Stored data
- Opening Delimiter -

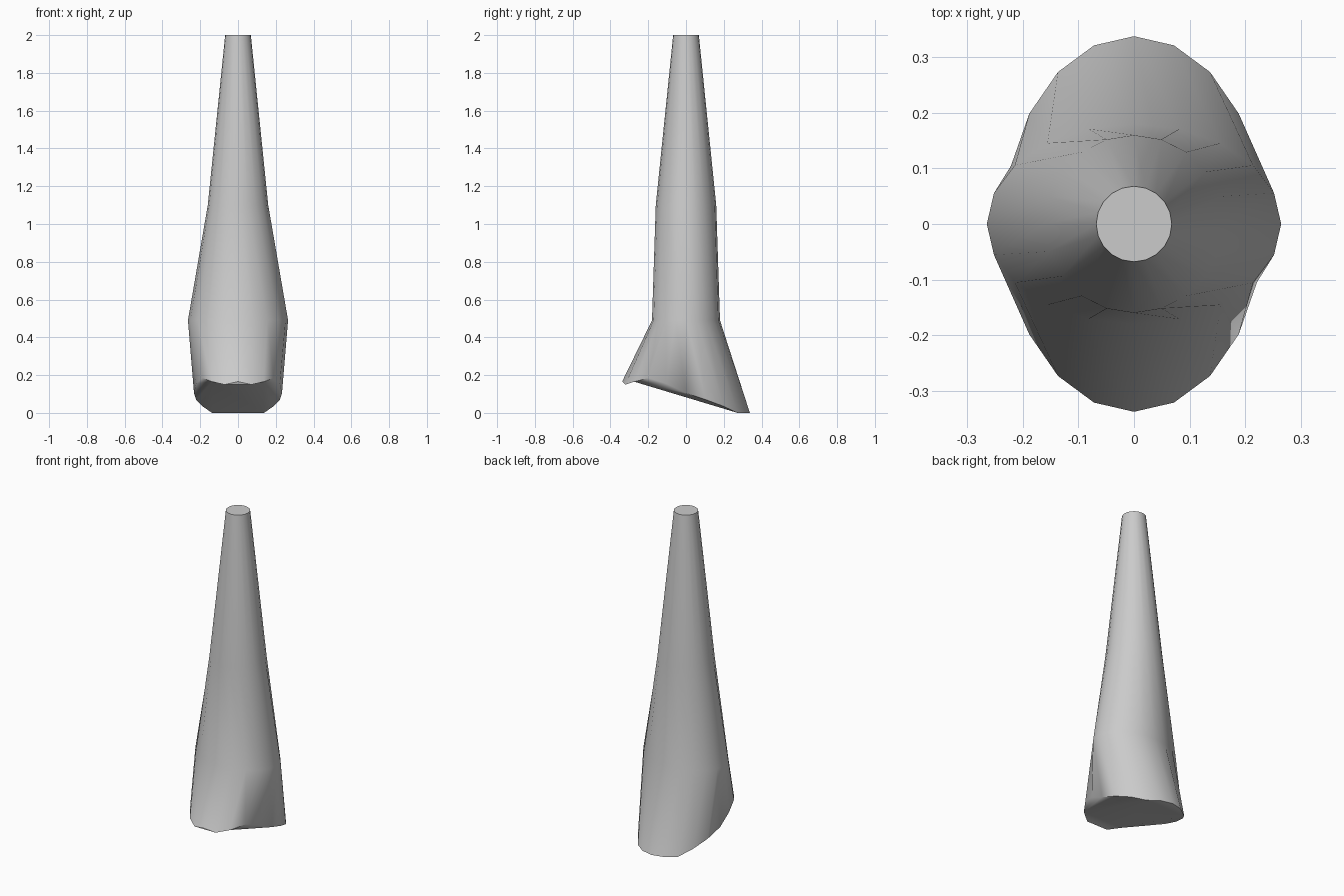
import bpy, bmesh
from math import sin, cos, pi, radians

if "Cube" in bpy.data.objects:
    bpy.data.objects.remove(bpy.data.objects["Cube"])

N = 20
# foot height from the back vertex (index 0) round to the front vertex (index 10)
FOOT = [0, 0, 0, .035, .07, .105, .155, .185, .165, .15, .166]
# rings above the foot: x radius, y radius, height
RINGS = [(.265, .18, .49), (.16, .16, 1.1), (.068, .068, 2.0)]

bm = bmesh.new()


def ring(rx, ry, height):
    return [bm.verts.new((rx * sin(2 * pi * i / N), ry * cos(2 * pi * i / N), height(i)))
            for i in range(N)]


# tapered shaft that flares into a slanted foot
foot = ring(.233, .338, lambda i: FOOT[min(i, N - i)])
loops = [foot] + [ring(rx, ry, lambda i, z=z: z) for rx, ry, z in RINGS]
for a, b in zip(loops, loops[1:]):
    for i in range(N):
        j = (i + 1) % N
        bm.faces.new((a[i], a[j], b[j], b[i]))

# flat top cap
bm.faces.new(loops[-1])

# slanted underside: central panel, end panels and side fans
bm.faces.new([foot[i] for i in (2, 8, 12, 18)])
bm.faces.new([foot[i] for i in (18, 19, 0, 1, 2)])
bm.faces.new(foot[8:13])
for i in range(2, 7):
    bm.faces.new((foot[8], foot[i], foot[i + 1]))
    bm.faces.new((foot[12], foot[N - i], foot[N - i - 1]))

bmesh.ops.recalc_face_normals(bm, faces=bm.faces)
mesh = bpy.data.meshes.new("tapered_shaft")
bm.to_mesh(mesh)
bm.free()
obj = bpy.data.objects.new("tapered_shaft", mesh)
bpy.context.collection.objects.link(obj)

# smooth sides with sharp rims
bpy.context.view_layer.objects.active = obj
obj.select_set(True)
bpy.ops.object.shade_smooth_by_angle(angle=radians(40))
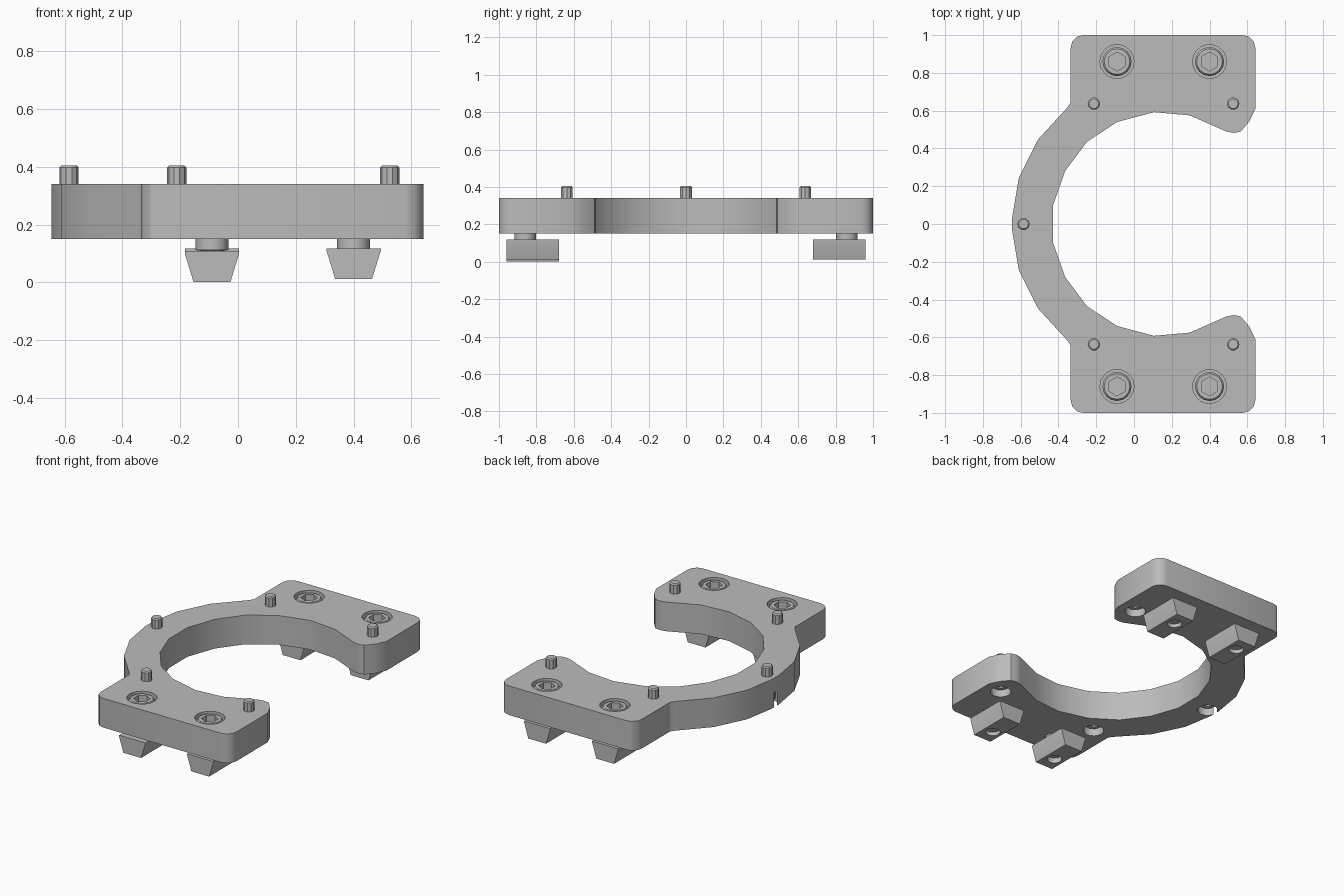
import bpy, bmesh, math

if "Cube" in bpy.data.objects:
    bpy.data.objects.remove(bpy.data.objects["Cube"])

grey = bpy.data.materials.new("plain grey")
grey.use_nodes = True
grey.diffuse_color = (0.5, 0.5, 0.5, 1)
grey.node_tree.nodes["Principled BSDF"].inputs["Base Color"].default_value = (0.5, 0.5, 0.5, 1)

BOTTOM, TOP = 0.15, 0.34


def make(name, bm):
    bmesh.ops.recalc_face_normals(bm, faces=bm.faces)
    mesh = bpy.data.meshes.new(name)
    bm.to_mesh(mesh)
    bm.free()
    mesh.materials.append(grey)
    obj = bpy.data.objects.new(name, mesh)
    bpy.context.collection.objects.link(obj)
    return obj


def add_stack(bm, x, y, rings, sides, turn=0.0):
    """Closed turned solid through (radius, z) rings, listed upward."""
    loops = []
    for r, z in rings:
        angles = [turn + 2 * math.pi * i / sides for i in range(sides)]
        loops.append([bm.verts.new((x + r * math.cos(a), y + r * math.sin(a), z)) for a in angles])
    for low, high in zip(loops, loops[1:]):
        for i in range(sides):
            j = (i + 1) % sides
            bm.faces.new((low[i], low[j], high[j], high[i]))
    bm.faces.new(loops[0][::-1])
    bm.faces.new(loops[-1])


def stack(name, x, y, rings, sides, turn=0.0):
    bm = bmesh.new()
    add_stack(bm, x, y, rings, sides, turn)
    return make(name, bm)


def prism(name, points, axis_shift, to_3d):
    bm = bmesh.new()
    face = bm.faces.new([bm.verts.new(to_3d(*p)) for p in points])
    moved = bmesh.ops.extrude_face_region(bm, geom=[face])["geom"]
    bmesh.ops.translate(bm, vec=axis_shift, verts=[v for v in moved if isinstance(v, bmesh.types.BMVert)])
    return make(name, bm)


def cut(obj, cutter):
    mod = obj.modifiers.new("cut", "BOOLEAN")
    mod.operation = "DIFFERENCE"
    mod.solver = "EXACT"
    mod.object = cutter
    bpy.context.view_layer.objects.active = obj
    bpy.ops.object.modifier_apply(modifier=mod.name)
    bpy.data.objects.remove(cutter)


def smooth(obj):
    bpy.ops.object.select_all(action="DESELECT")
    obj.select_set(True)
    bpy.context.view_layer.objects.active = obj
    bpy.ops.object.shade_smooth_by_angle(angle=math.radians(30))


def corner(cx, cy, r, start):
    return [(cx + r * math.cos(math.radians(start + a)), cy + r * math.sin(math.radians(start + a)))
            for a in (0, 30, 60, 90)]


# Half outline of the clamp, from inner arc around the pad to the outer arc
half = [(-0.43, 0.095), (-0.365, 0.28), (-0.25, 0.434), (-0.09, 0.54), (0.106, 0.592),
        (0.296, 0.575), (0.49, 0.489), (0.53, 0.482), (0.566, 0.49), (0.612, 0.545), (0.642, 0.61)]
half += corner(0.577, 0.935, 0.065, 0) + corner(-0.27, 0.935, 0.065, 90)
half += [(-0.335, 0.645), (-0.35, 0.62), (-0.51, 0.445), (-0.61, 0.243), (-0.645, 0.035)]
outline = half + [(x, -y) for x, y in reversed(half)]
body = prism("clamp_body", outline, (0, 0, TOP - BOTTOM), lambda x, y: (x, y, BOTTOM))

bolts = [(x, y) for x in (-0.09, 0.4) for y in (-0.86, 0.86)]
pins = [(x, y) for x in (-0.212, 0.525) for y in (-0.637, 0.637)] + [(-0.585, 0)]

# Counterbores for the bolts above and for the pin screws below
for x, y in bolts:
    cut(body, stack("bolt_bore", x, y, [(0.062, 0.1), (0.062, 0.24), (0.09, 0.24), (0.09, 0.4)], 18))
for x, y in pins:
    cut(body, stack("pin_bore", x, y, [(0.063, 0.1), (0.063, 0.245)], 16))
smooth(body)

for i, (x, y) in enumerate(bolts):
    drop = 0.01 if (x < 0 and y < 0) else 0.0
    # Socket-head bolt
    bolt = stack("mounting_bolt_%d" % i, x, y,
                 [(0.042, 0.035), (0.042, 0.11), (0.057, 0.112), (0.057, 0.235), (0.077, 0.235),
                  (0.077, 0.322), (0.068, 0.334)], 16)
    cut(bolt, stack("hex_socket", x, y, [(0.05, 0.28), (0.05, 0.4)], 6, math.pi / 6))
    smooth(bolt)
    # Tapered slot nut under the body
    low, high = 0.012 - drop, 0.118 - drop
    side = [(0.064, low), (0.094, high - 0.008), (0.094, high)]
    profile = side + [(-u, z) for u, z in reversed(side)]
    start = 0.68 if y > 0 else -0.96
    nut = prism("slot_nut_%d" % i, profile, (0, 0.28, 0), lambda u, z: (x + u, start, z))
    cut(nut, stack("nut_hole", x, y, [(0.045, -0.1), (0.045, 0.2)], 16))
    smooth(nut)

# Screws standing up through the body as pins
for i, (x, y) in enumerate(pins):
    pin = stack("pin_screw_%d" % i, x, y,
                [(0.052, 0.192), (0.052, 0.243), (0.033, 0.243), (0.033, 0.398), (0.026, 0.405)], 10)
    cut(pin, stack("pin_socket", x, y, [(0.03, 0.1), (0.03, 0.22)], 6))
    smooth(pin)
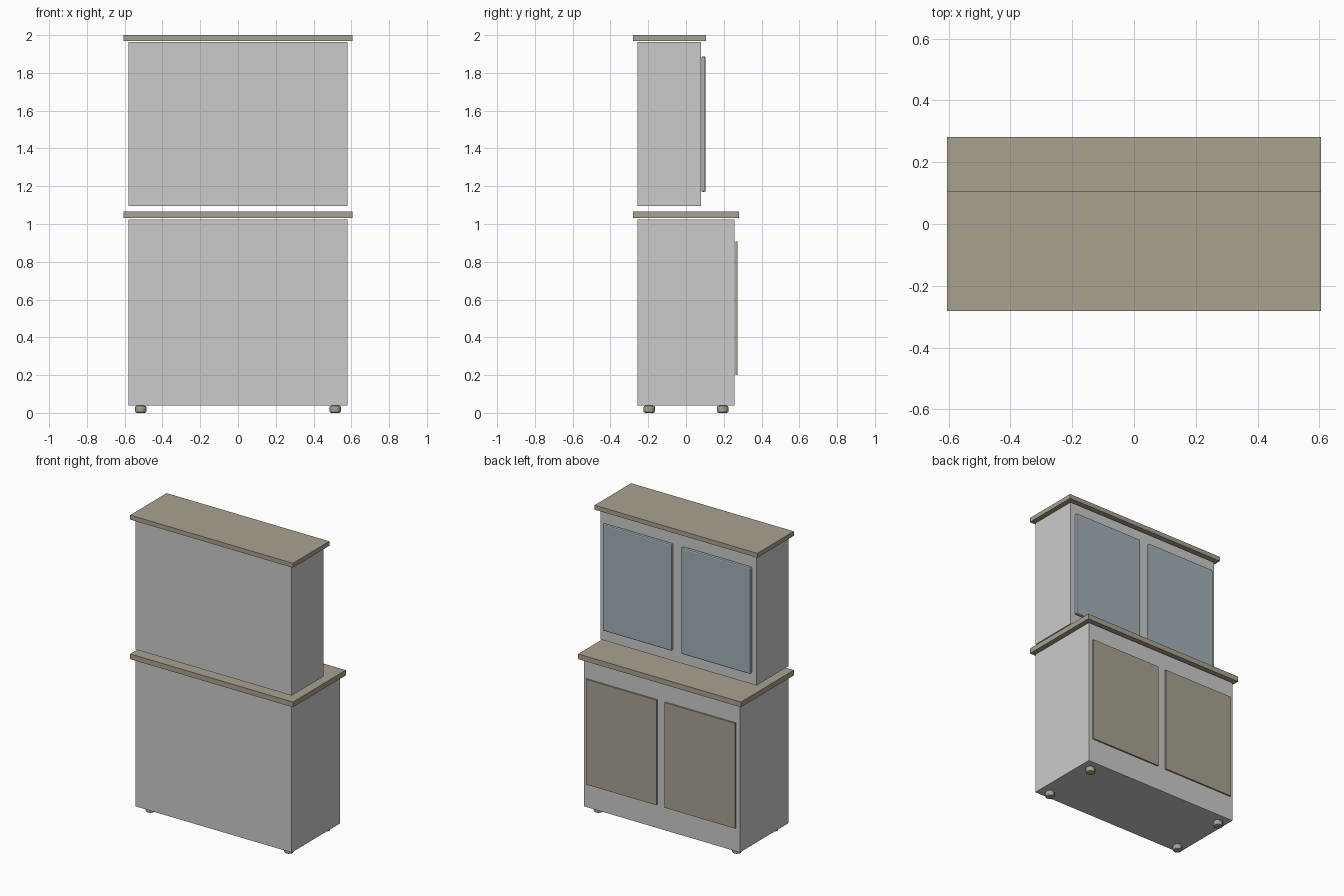
import bpy

if "Cube" in bpy.data.objects:
    bpy.data.objects.remove(bpy.data.objects["Cube"])


def material(name, rgb):
    m = bpy.data.materials.new(name)
    m.diffuse_color = (*rgb, 1)
    m.use_nodes = True
    m.node_tree.nodes["Principled BSDF"].inputs["Base Color"].default_value = m.diffuse_color
    return m


wood = material("wood", (0.40, 0.36, 0.28))
glass = material("glass", (0.36, 0.44, 0.48))


def bevel(ob, width, segments):
    mod = ob.modifiers.new("bevel", 'BEVEL')
    mod.width = width
    mod.segments = segments
    mod.limit_method = 'ANGLE'
    mod.angle_limit = 0.9


def box(name, x, y, z, mat=None, edge=0):
    """Box from (min, max) pairs on each axis."""
    bpy.ops.mesh.primitive_cube_add(size=1, location=[sum(a) / 2 for a in (x, y, z)])
    ob = bpy.context.object
    ob.name = name
    ob.scale = [a[1] - a[0] for a in (x, y, z)]
    bpy.ops.object.transform_apply(location=False, rotation=False, scale=True)
    if mat:
        ob.data.materials.append(mat)
    if edge:
        bevel(ob, edge, 2)
    return ob


# Cabinet bodies
box("lower_cabinet", (-0.58, 0.58), (-0.258, 0.256), (0.04, 1.025))
box("upper_cabinet", (-0.58, 0.58), (-0.258, 0.08), (1.095, 1.963))

# Overhanging boards
box("counter_top", (-0.605, 0.605), (-0.281, 0.281), (1.032, 1.067), wood)
box("top_board", (-0.605, 0.605), (-0.281, 0.106), (1.97, 2.0), wood)

# Door pairs on the +y side
for side, s in (("left", -1), ("right", 1)):
    box(side + "_lower_door", sorted((s * 0.03, s * 0.555)), (0.262, 0.272),
        (0.20, 0.907), wood)
    box(side + "_glass_door", sorted((s * 0.035, s * 0.55)), (0.081, 0.104),
        (1.17, 1.887), glass, 0.008)

# Small rounded feet
for side, s in (("left", -1), ("right", 1)):
    for end, t in (("front", -1), ("back", 1)):
        bpy.ops.mesh.primitive_cylinder_add(vertices=12, radius=0.03, depth=0.038,
                                            location=(s * 0.515, t * 0.195, 0.019))
        foot = bpy.context.object
        foot.name = f"{end}_{side}_foot"
        foot.data.materials.append(wood)
        bevel(foot, 0.009, 2)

- Closing Delimiter -

[Your goal]
Each line in the data that holds the string "body" needs to be copied.

[Answer for this exercise]
body = prism("clamp_body", outline, (0, 0, TOP - BOTTOM), lambda x, y: (x, y, BOTTOM))
    cut(body, stack("bolt_bore", x, y, [(0.062, 0.1), (0.062, 0.24), (0.09, 0.24), (0.09, 0.4)], 18))
    cut(body, stack("pin_bore", x, y, [(0.063, 0.1), (0.063, 0.245)], 16))
smooth(body)
    # Tapered slot nut under the body
# Screws standing up through the body as pins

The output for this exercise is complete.